This US Navy photo obtained October 7, 2019 shows the aircraft carrier USS Ronald Reagan (CVN 76)(L), and the amphibious assault ship USS Boxer (LHD 6) and ships from the Ronald Reagan Carrier Strike Group and the Boxer Amphibious Ready Group underway in formation while conducting security and stability operations in the US 7th Fleet area of operations on October 6, 2019 in the South China Sea. (AFP/US Navy/Erwin Jacob V. Miciano/Handout)

The South China Sea: More dangerous and unstable

Has China won control of the South China Sea? Senior Fellow Daljit Singh of the ISEAS - Yusof Ishak Institute opines that with the US' toughening stance towards China and an increased danger of a clash from naval and coast guard vessels that often operate at close quarters, China has not won yet.
Officials open a ballot box at a polling station in Kowloon Tong, Hong Kong. (Athit Perawongmetha/REUTERS)

Mainland Chinese media fails to influence Hong Kong voters

Riding on a record voter turnout of 71%, the pro-democracy camp in Hong Kong has won 17 out of 18 district councils. This is despite mainland China media calling on Hong Kong people to use their votes in the district council elections on 24 November, to end the violence and restore order in Hong Kong. Yu Zeyuan examines the Mainland China media's tactics and what an opposition victory would mean for the future of Hong Kong, on the election day.
Israel's balancing act with China and the US. (iStock)

Israel: Caught between a rock and a hard place with China and the US

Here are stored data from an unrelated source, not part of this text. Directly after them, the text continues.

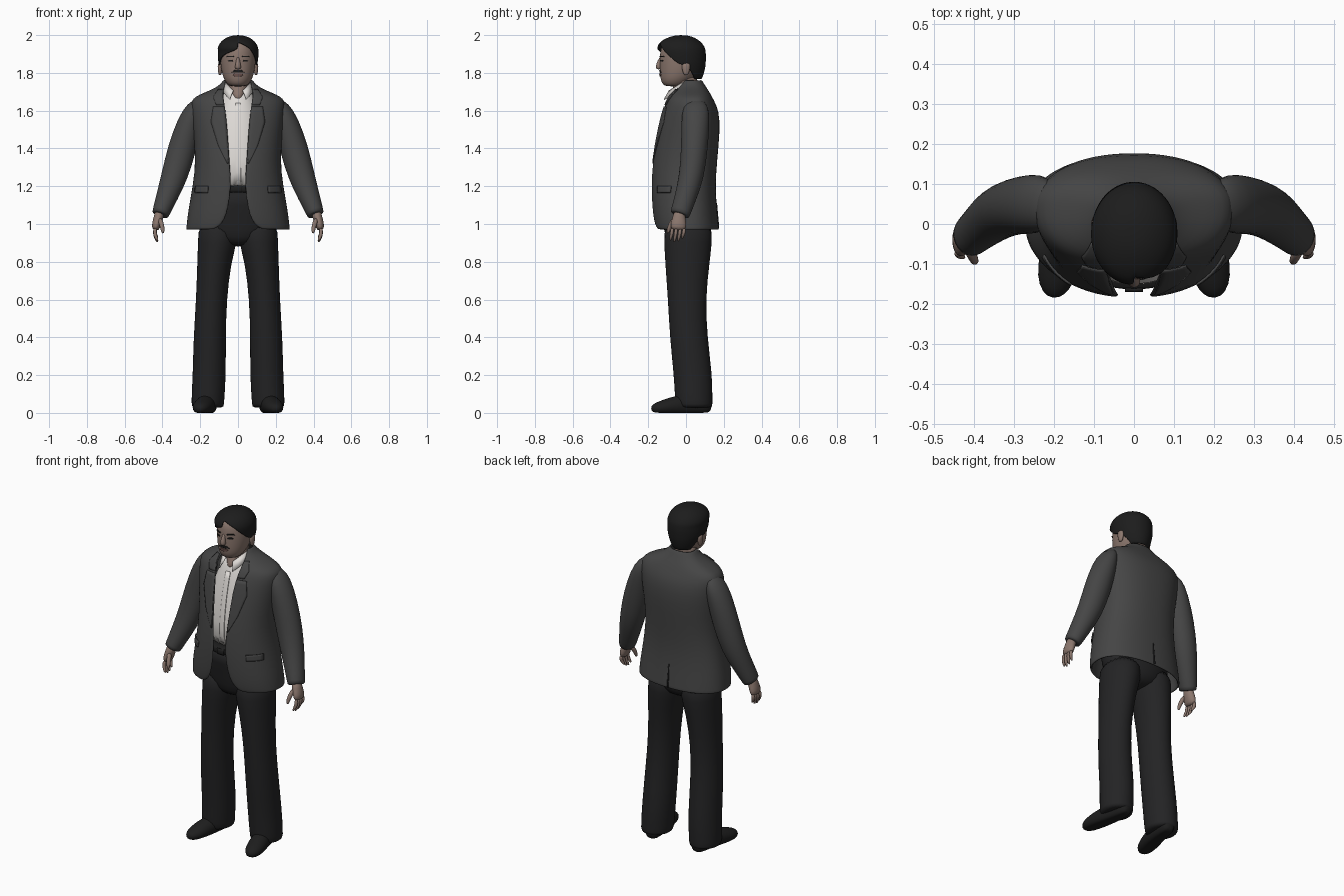
import bpy, bmesh, math
from mathutils import Vector
from mathutils.bvhtree import BVHTree

if "Cube" in bpy.data.objects:
    bpy.data.objects.remove(bpy.data.objects["Cube"], do_unlink=True)


def material(name, r, g, b):
    m = bpy.data.materials.new(name)
    m.use_nodes = True
    m.diffuse_color = (r, g, b, 1)
    node = m.node_tree.nodes["Principled BSDF"]
    node.inputs["Base Color"].default_value = (r, g, b, 1)
    node.inputs["Roughness"].default_value = 0.8
    return m


JACKET = material("charcoal cloth", .06, .06, .06)
TROUSER = material("black cloth", .017, .017, .018)
SHIRT = material("white cotton", .75, .72, .69)
SKIN = material("skin", .26, .185, .155)
HAIR = material("dark hair", .012, .012, .012)
LEATHER = material("black leather", .013, .013, .013)
LIPS = material("lips", .15, .085, .075)


def ring(z, w, f, b, cy=None, cx=0, p=1, gap=None, n=28):
    """Horizontal oval from front f to back b, with an optional opening at the front."""
    cy = (f + b) / 2 if cy is None else cy
    a0, a1 = gap or (0, 0)
    steps = n + 1 if gap else n
    points = []
    for i in range(steps):
        a = a0 + (2 * math.pi - a0 - a1) * i / n
        s, c = math.sin(a), math.cos(a)
        x = math.copysign(abs(s) ** p, s) * w
        y = math.copysign(abs(c) ** p, c) * ((cy - f) if c > 0 else (b - cy))
        points.append(Vector((cx + x, cy - y, z)))
    return points


def loft(name, rows, mat, closed=True, caps=True, thick=0, subdiv=1, floor=False):
    bm = bmesh.new()
    grid = [[bm.verts.new(p) for p in row] for row in rows]
    n = len(rows[0])
    for lower, upper in zip(grid, grid[1:]):
        for i in range(n if closed else n - 1):
            j = (i + 1) % n
            bm.faces.new((lower[i], lower[j], upper[j], upper[i]))
    if closed and caps:
        bm.faces.new(grid[0])
        bm.faces.new(grid[-1])
    if floor:
        for v in bm.verts:
            v.co.z = max(v.co.z, 0)
    bmesh.ops.remove_doubles(bm, verts=bm.verts, dist=0.0004)
    bmesh.ops.recalc_face_normals(bm, faces=bm.faces)
    for face in bm.faces:
        face.smooth = True
    mesh = bpy.data.meshes.new(name)
    bm.to_mesh(mesh)
    bm.free()
    mesh.materials.append(mat)
    obj = bpy.data.objects.new(name, mesh)
    bpy.context.scene.collection.objects.link(obj)
    if thick:
        mod = obj.modifiers.new("thickness", "SOLIDIFY")
        mod.thickness, mod.offset = thick, -1
    if subdiv:
        mod = obj.modifiers.new("smooth", "SUBSURF")
        mod.levels = mod.render_levels = subdiv
    return obj


def tube(name, path, mat, side=1, ref=(0, 1, 0), n=16, **options):
    """Path of (x, y, z, radius across, radius along ref); side -1 mirrors it."""
    centres = [Vector(p[:3]) for p in path]
    rows = []
    for i, (c, p) in enumerate(zip(centres, path)):
        t = centres[min(i + 1, len(path) - 1)] - centres[max(i - 1, 0)]
        u = t.cross(Vector(ref)).normalized()
        v = t.cross(u).normalized()
        row = []
        for k in range(n):
            a = 2 * math.pi * k / n
            q = c + u * math.cos(a) * p[3] + v * math.sin(a) * p[4]
            row.append(Vector((q.x * side, q.y, q.z)))
        rows.append(row)
    return loft(name, rows, mat, **options)


def surface(obj):
    bpy.context.view_layer.update()
    return BVHTree.FromObject(obj, bpy.context.evaluated_depsgraph_get())


def plate(name, target, edges, mat, side=1, facing=-1, lift=.002, cols=6, fine=4):
    """Thin plate laid on a surface; edges are (z, x start, x end)."""
    rows = []
    for e0, e1 in zip(edges, edges[1:]):
        for s in range(fine + (e1 is edges[-1])):
            z, xa, xb = (a + (b - a) * s / fine for a, b in zip(e0, e1))
            row = []
            for k in range(cols + 1):
                start = Vector(((xa + (xb - xa) * k / cols) * side, facing, z))
                hit, normal, _, _ = target.ray_cast(start, Vector((0, -facing, 0)))
                if hit is None:
                    hit, normal, _, _ = target.find_nearest(Vector((start.x, facing * .16, z)))
                if normal.y * facing < 0:
                    normal = -normal
                row.append(hit + normal * lift)
            rows.append(row)
    obj = loft(name, rows, mat, closed=False, subdiv=0)
    mod = obj.modifiers.new("thickness", "SOLIDIFY")
    mod.thickness, mod.offset = .006, 0
    return obj


# Jacket body: z, half opening, half width, front, middle, back
coat = [(.97, .135, .275, -.165, .01, .175), (.985, .10, .273, -.17, .01, .173),
        (1.02, .072, .27, -.176, .01, .17), (1.08, .052, .262, -.182, .01, .164),
        (1.2, .034, .24, -.187, .015, .155), (1.34, .046, .222, -.18, .02, .165),
        (1.5, .055, .24, -.152, .03, .181), (1.6, .066, .25, -.128, .04, .174),
        (1.65, .074, .25, -.11, .045, .15), (1.675, .077, .225, -.097, .045, .137),
        (1.695, .078, .18, -.085, .045, .126), (1.72, .078, .12, -.065, .04, .11),
        (1.745, .072, .088, -.045, .03, .094), (1.765, .066, .077, -.03, .025, .082)]
P = .88
rows = []
for z, g, w, f, cy, b in coat:
    a = math.asin((g / w) ** (1 / P))
    rows.append(ring(z, w, f, b, cy, p=P, gap=(a, a), n=48))
jacket = loft("jacket_body", rows, JACKET, closed=False, thick=.012)
cloth = surface(jacket)
lapel = [(1.32, .05, .056), (1.42, .056, .105), (1.54, .064, .142), (1.62, .072, .13)]
collar = [(1.63, .074, .115), (1.67, .081, .13), (1.71, .083, .105)]
flap = [(1.165, .158, .225), (1.2, .155, .222)]
for side, label in ((1, "left"), (-1, "right")):
    plate(label + "_lapel", cloth, lapel, JACKET, side)
    plate(label + "_jacket_collar", cloth, collar, JACKET, side)
    plate(label + "_pocket_flap", cloth, flap, JACKET, side, lift=.004)
plate("back_vent", cloth, [(.975, -.005, .005), (1.11, -.002, .002)], TROUSER,
      facing=1, lift=.0, cols=2)

# Shirt, placket and belt
shirt = loft("shirt", [ring(*r) for r in (
    (1.17, .19, -.158, .12), (1.35, .17, -.154, .12), (1.5, .15, -.13, .12),
    (1.6, .12, -.105, .1), (1.67, .085, -.083, .08), (1.71, .07, -.062, .07))], SHIRT)
plate("shirt_placket", surface(shirt), [(1.2, -.014, .014), (1.64, -.014, .014)], SHIRT, fine=12)
belt = loft("belt", [ring(z, .204, -.165, .14) for z in (1.165, 1.17, 1.2, 1.205)], LEATHER)
plate("belt_buckle", surface(belt), [(1.17, -.022, .022), (1.2, -.022, .022)], LEATHER, lift=.004)

# Trousers: seat, then each leg
loft("trouser_seat", [ring(*r) for r in (
    (.88, .07, -.08, .09), (.93, .18, -.11, .13), (1.0, .212, -.122, .14),
    (1.1, .212, -.14, .135), (1.19, .2, -.16, .135))], TROUSER)
# z, front, back, centre x, half width
leg = [(.025, -.045, .14, .16, .083), (.04, -.055, .14, .16, .086), (.1, -.06, .14, .158, .088),
       (.2, -.065, .139, .152, .088), (.4, -.086, .114, .15, .086), (.6, -.096, .103, .141, .081),
       (.8, -.111, .126, .126, .09), (.9, -.116, .138, .108, .104), (1.02, -.118, .142, .105, .107)]

# Sleeves, hands, shoes: x, y, z, two radii
sleeve = [(.2, .05, 1.66, .015, .035), (.228, .052, 1.62, .046, .07), (.256, .05, 1.54, .066, .076),
          (.296, .045, 1.4, .077, .071), (.337, .03, 1.25, .071, .067), (.378, -.003, 1.14, .057, .058),
          (.41, -.031, 1.055, .046, .053), (.413, -.034, 1.047, .045, .052)]
palm = [(.413, -.034, 1.07, .026, .03), (.42, -.037, 1.035, .026, .034),
        (.432, -.04, 1.0, .025, .043), (.438, -.042, .965, .018, .041)]
thumb = [(.415, -.06, 1.03, .014, .015), (.403, -.083, .995, .013, .013),
         (.398, -.094, .965, .011, .01), (.398, -.097, .95, .005, .005)]
shoe = [(.146, .136, .035, .022, .03), (.15, .115, .04, .042, .05), (.158, .04, .045, .048, .06),
        (.176, -.05, .04, .054, .053), (.192, -.115, .03, .052, .04),
        (.2, -.16, .024, .04, .03), (.203, -.185, .02, .014, .014)]
for side, label in ((1, "left"), (-1, "right")):
    loft(label + "_trouser_leg",
         [ring(z, w, f, b, cx=cx * side) for z, f, b, cx, w in leg], TROUSER)
    tube(label + "_sleeve", sleeve, JACKET, side, n=20)
    tube(label + "_palm", palm, SKIN, side)
    tube(label + "_thumb", thumb, SKIN, side, n=10)
    for k in range(4):
        y, drop = -.072 + k * .021, (.008, 0, .004, .018)[k]
        tube(f"{label}_finger_{k + 1}",
             [(.438, y, .98, .011, .011), (.441, y - .003, .95, .011, .01),
              (.434, y - .008, .922 + drop, .01, .009),
              (.424, y - .012, .903 + drop, .005, .005)], SKIN, side, n=8)
    tube(label + "_shoe", shoe, LEATHER, side, ref=(0, 0, 1), n=20, floor=True)
    # Open shirt collar wing
    wing = [[(.07, .0, 1.755), (.024, -.088, 1.705)], [(.084, -.02, 1.705), (.042, -.115, 1.657)]]
    loft(label + "_shirt_collar", [[Vector((x * side, y, z)) for x, y, z in r] for r in wing],
         SHIRT, closed=False, thick=.005, subdiv=0)

# Neck and head
loft("neck", [ring(*r) for r in (
    (1.65, .022, -.096, .02), (1.69, .045, -.08, .05), (1.73, .066, -.066, .062),
    (1.79, .062, -.06, .065))], SKIN)
head = loft("head", [ring(*r) for r in (
    (1.728, .038, -.105, -.015), (1.738, .054, -.122, .0), (1.76, .071, -.134, .03),
    (1.79, .083, -.138, .06), (1.83, .091, -.139, .078), (1.87, .095, -.139, .088),
    (1.91, .095, -.138, .092), (1.95, .086, -.128, .08), (1.98, .045, -.08, .03))], SKIN)
tube("nose", [(0, -.128, 1.885, .008, .01), (0, -.138, 1.86, .011, .014),
              (0, -.144, 1.832, .018, .019), (0, -.141, 1.818, .014, .014)], SKIN, n=12)
face = surface(head)
plate("lips", face, [(1.782, -.016, .016), (1.79, -.027, .027), (1.797, -.016, .016)], LIPS)
plate("moustache", face, [(1.802, -.034, .034), (1.815, -.018, .018)], HAIR, lift=.001)
for side, label in ((1, "left"), (-1, "right")):
    plate(label + "_eye", face, [(1.859, .03, .046), (1.863, .024, .052), (1.868, .03, .046)],
          HAIR, side, lift=0)
    plate(label + "_eyebrow", face, [(1.883, .02, .058), (1.889, .022, .054)], HAIR, side)
    loft(label + "_ear", [ring(z, w, -.005 - d, .005 + d, cx=.095 * side, n=12) for z, w, d in (
        (1.787, .006, .004), (1.8, .011, .012), (1.835, .014, .02), (1.855, .01, .014))], SKIN)

# Side-parted hair: z, opening angle left and right, half width, front, back
crop = [(1.765, 128, 128, .074, -.1, .084), (1.80, 118, 118, .092, -.12, .096),
        (1.835, 102, 102, .102, -.135, .103), (1.848, 78, 78, .105, -.14, .104),
        (1.88, 62, 60, .108, -.148, .106), (1.902, 50, 38, .109, -.152, .106),
        (1.92, 42, 5, .109, -.154, .104), (1.935, 34, 0, .107, -.153, .1),
        (1.952, 18, 0, .1, -.147, .09), (1.967, 0, 0, .089, -.134, .076),
        (1.985, 0, 0, .066, -.103, .05), (1.997, 0, 0, .036, -.066, .018),
        (2.0, 0, 0, .0001, -.0281, -.0279)]
loft("hair", [ring(z, w, f, b, cy=min(-.02, (f + b) / 2),
                   gap=(math.radians(l), math.radians(r)), n=40)
              for z, l, r, w, f, b in crop], HAIR, closed=False, thick=.01)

China and Israel share a special relationship that goes back in history and is grounded in modern economic and social needs, but the US has both explicit and implicit concerns about growing China-Israel relations. Political scientist Zhu Zhiqun illuminates how Israel walks the tightrope of advancing relations with both China and the US amidst intense rivalry between the two major powers.